  • Discussion about railroad topics everywhere outside of North America.
Discussion about railroad topics everywhere outside of North America.

Moderators: Komachi, David Benton

  by gibg
 
I had occasion very recently to ride from the Frankfurt Flughafen (Airport) station to Paris, via Cologne. I rode the Deutsch Bahn ICE train from Frankfurt to Cologne and had hoped to ride the new high-speed (300 km/hr) line (55 minutes), but the line was closed that day and the ICE traveled the old route, up the Rhine, via Coblenz and Bonn. It's an incredibly beautiful ride, with everything from castles to fascintaing river traffic -- but the elapsed time was 2 hours, 25 minutes instead. The restaurant car was not open as it was mid-morning. The ICE train is extremely comfortable and seems to be mostly patronized by businessmenen, each with a laptop. Speeds were probably close to 160 km/hr. I was in first class in the last car, which meant I had a wonderfully unobstructed view from the rear. (The engineer sits behind a glass partition in both directions, allowing passengers to literally "look over his shoulder.")

Having missed my Thalys connection at Cologne, I went into the Deutsch Bahn travel office where an extremely pleasant agent moved me to the next Thalys (they operate every 2 hours). It wasn't long before I was on the platform (the Cologne station has stairs up to each platform, but also next to the stairs is a moving belt on which to place your luggage!). I was in first class on the Thalys, which provides not one but two (!) meals at the seat between Colgne and Paris (a 4-hour trip). The first - a salad, dessert and beverage - is served between Cologne and Brussels; and the second - a sandwich, dessert and beverage - is served between Brussels and Paris. The Thalys make stops at Aachen, Germany, and Liege, Belgium, before Brussels.
At Brussels, it is combined with the Thalys from Amsterdam. The "joining" is remarkable in that the Amsterdam section is already in Brussels; and the Cologne section just pulls up behind it, and voila! they are one train. The operation takes about 3 minutes. Each train is identical, with power on each end of each train -- so there is no passage from the Amsterdam section to the German section.

Then it's off for Paris on the high-speed tracks which join the TGV/Eurostar tracks just south of Lille. It's 85 minutes from Brussels to Paris. I was on the right side, which meant that I saw every passing train because of the left-hand operation -- and there were many! There seemed to be a fast-moving TGV or Eurostar every few minutes. There are no curves or crossovers on this line, and when lines converge, they do so with an extremely gradual curve and an overpass.

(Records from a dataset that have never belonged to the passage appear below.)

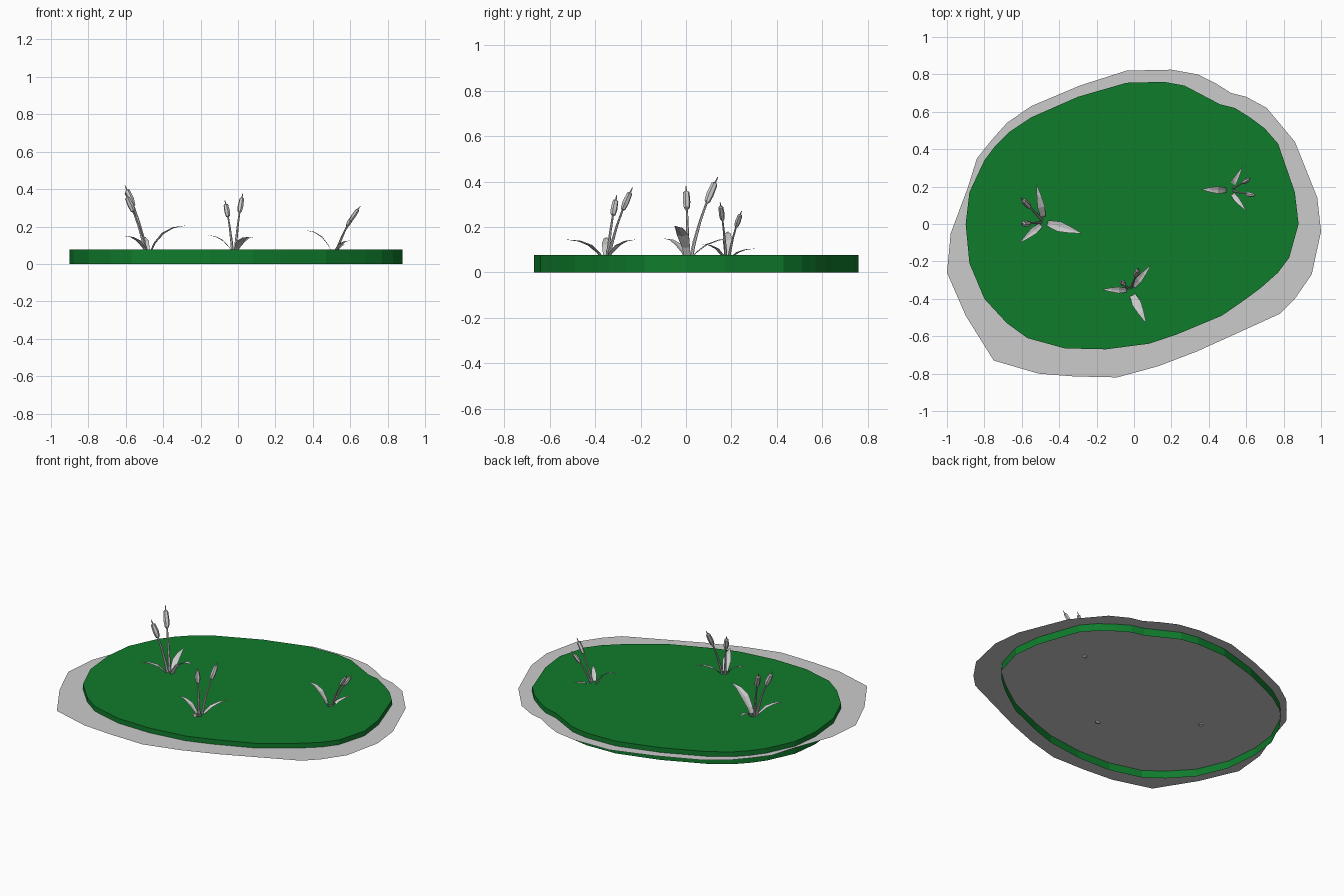
import bpy, math
from mathutils import Vector

if "Cube" in bpy.data.objects:
    bpy.data.objects.remove(bpy.data.objects["Cube"])

def make(name, verts, faces, mat=None):
    me = bpy.data.meshes.new(name)
    me.from_pydata(verts, [], faces)
    ob = bpy.data.objects.new(name, me)
    bpy.context.collection.objects.link(ob)
    if mat:
        me.materials.append(mat)
    return ob

green = bpy.data.materials.new("green")
green.diffuse_color = (0.005, 0.2, 0.025, 1)
green.use_nodes = True
green.node_tree.nodes["Principled BSDF"].inputs["Base Color"].default_value = green.diffuse_color

# Flat bank sheet, counter-clockwise outline
bank = [(-.04, .82), (-.29, .74), (-.55, .63), (-.68, .54), (-.76, .45), (-.84, .35),
        (-.89, .19), (-.98, -.05), (-1, -.26), (-.90, -.49), (-.75, -.73), (-.51, -.80),
        (-.32, -.815), (-.09, -.82), (.13, -.76), (.34, -.68), (.67, -.53), (.78, -.48),
        (.86, -.40), (.95, -.27), (1, -.04), (.98, .14), (.86, .44), (.71, .62),
        (.60, .68), (.52, .70), (.44, .75), (.34, .80), (.20, .825)]
make("bank_sheet", [(x, y, .047) for x, y in bank], [range(len(bank))])

# Raised pond surface: top and side walls, open underneath
pond = [(-.04, .755), (-.30, .68), (-.55, .57), (-.67, .49), (-.74, .42), (-.80, .34),
        (-.88, .17), (-.90, 0), (-.88, -.21), (-.80, -.40), (-.68, -.53), (-.57, -.61),
        (-.37, -.665), (-.15, -.67), (.08, -.64), (.23, -.59), (.47, -.49), (.60, -.40),
        (.68, -.34), (.77, -.26), (.83, -.18), (.88, 0), (.86, .17), (.77, .43),
        (.70, .51), (.62, .57), (.54, .62), (.46, .64), (.27, .74), (.16, .76)]
n = len(pond)
walls = [(i, (i + 1) % n, n + (i + 1) % n, n + i) for i in range(n)]
make("pond", [(x, y, 0) for x, y in pond] + [(x, y, .077) for x, y in pond],
     walls + [range(n, 2 * n)], green)

def bezier(a, b, c, t):
    return a * (1 - t) ** 2 + b * 2 * t * (1 - t) + c * t * t

def control(a, c, h, v):
    return Vector((a.x + (c.x - a.x) * h, a.y + (c.y - a.y) * h, a.z + (c.z - a.z) * v))

# Cattail: one tapered tube that swells into the head and ends in a spike
def cattail(name, base, tip, s, sides=6):
    mid = control(base, tip, .25, .5)
    prof = [(0, .009), (.25, .008), (.5, .006), (.7, .005), (.72, .013),
            (.8, .017), (.92, .014), (.94, .004), (1, .002)]
    axis = (tip - mid).normalized()
    u = axis.orthogonal().normalized()
    w = axis.cross(u)
    verts, faces = [], []
    for t, r in prof:
        p = bezier(base, mid, tip, t)
        for k in range(sides):
            a = math.tau * k / sides
            verts.append(p + (u * math.cos(a) + w * math.sin(a)) * r * s)
    for j in range(len(prof) - 1):
        for k in range(sides):
            k2 = (k + 1) % sides
            faces.append((j * sides + k, j * sides + k2, (j + 1) * sides + k2, (j + 1) * sides + k))
    faces += [range(sides)[::-1], range(len(verts) - sides, len(verts))]
    make(name, verts, faces)

# Leaf: arching blade folded along its midrib
def leaf(name, base, tip, width):
    mid = control(base, tip, .3, .95)
    side = Vector((base.y - tip.y, tip.x - base.x, 0)).normalized()
    verts, faces = [], []
    for t, w in [(0, .4), (.25, .7), (.5, 1), (.75, .65), (1, .04)]:
        p = bezier(base, mid, tip, t)
        o = side * w * width / 2
        lift = Vector((0, 0, w * width * .12))
        verts += [p - o + lift, p, p + o + lift]
    for j in range(0, 12, 3):
        faces += [(j, j + 3, j + 4, j + 1), (j + 1, j + 4, j + 5, j + 2)]
    make(name, verts, faces)

# Three clumps: base, size, cattail tips, leaf tips
clumps = [
    ((-.48, .01), 1, [(-.605, .14, .42), (-.605, 0, .38)],
     [(-.52, .21, .15), (-.61, -.10, .15), (-.28, -.05, .205)]),
    ((-.02, -.355), .9, [(.025, -.235, .375), (-.07, -.305, .34)],
     [(.09, -.22, .145), (-.17, -.35, .155), (.065, -.53, .145)]),
    ((.51, .18), .75, [(.655, .15, .31), (.625, .245, .27)],
     [(.58, .305, .105), (.60, .07, .125), (.36, .185, .18)]),
]
for i, (b, s, tails, leaves) in enumerate(clumps, 1):
    base = Vector((*b, .038))
    for k, tip in enumerate(tails, 1):
        tip = Vector(tip)
        d = Vector((tip.x - base.x, tip.y - base.y, 0)).normalized() * .01
        cattail(f"cattail_{i}_{k}", base + d, tip, s)
    for k, tip in enumerate(leaves, 1):
        leaf(f"leaf_{i}_{k}", base, Vector(tip), (.055 if k == 3 else .04) * s)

All in all, a wonderful ride, and we pulled into Paris' Gare du Nord right on the dot!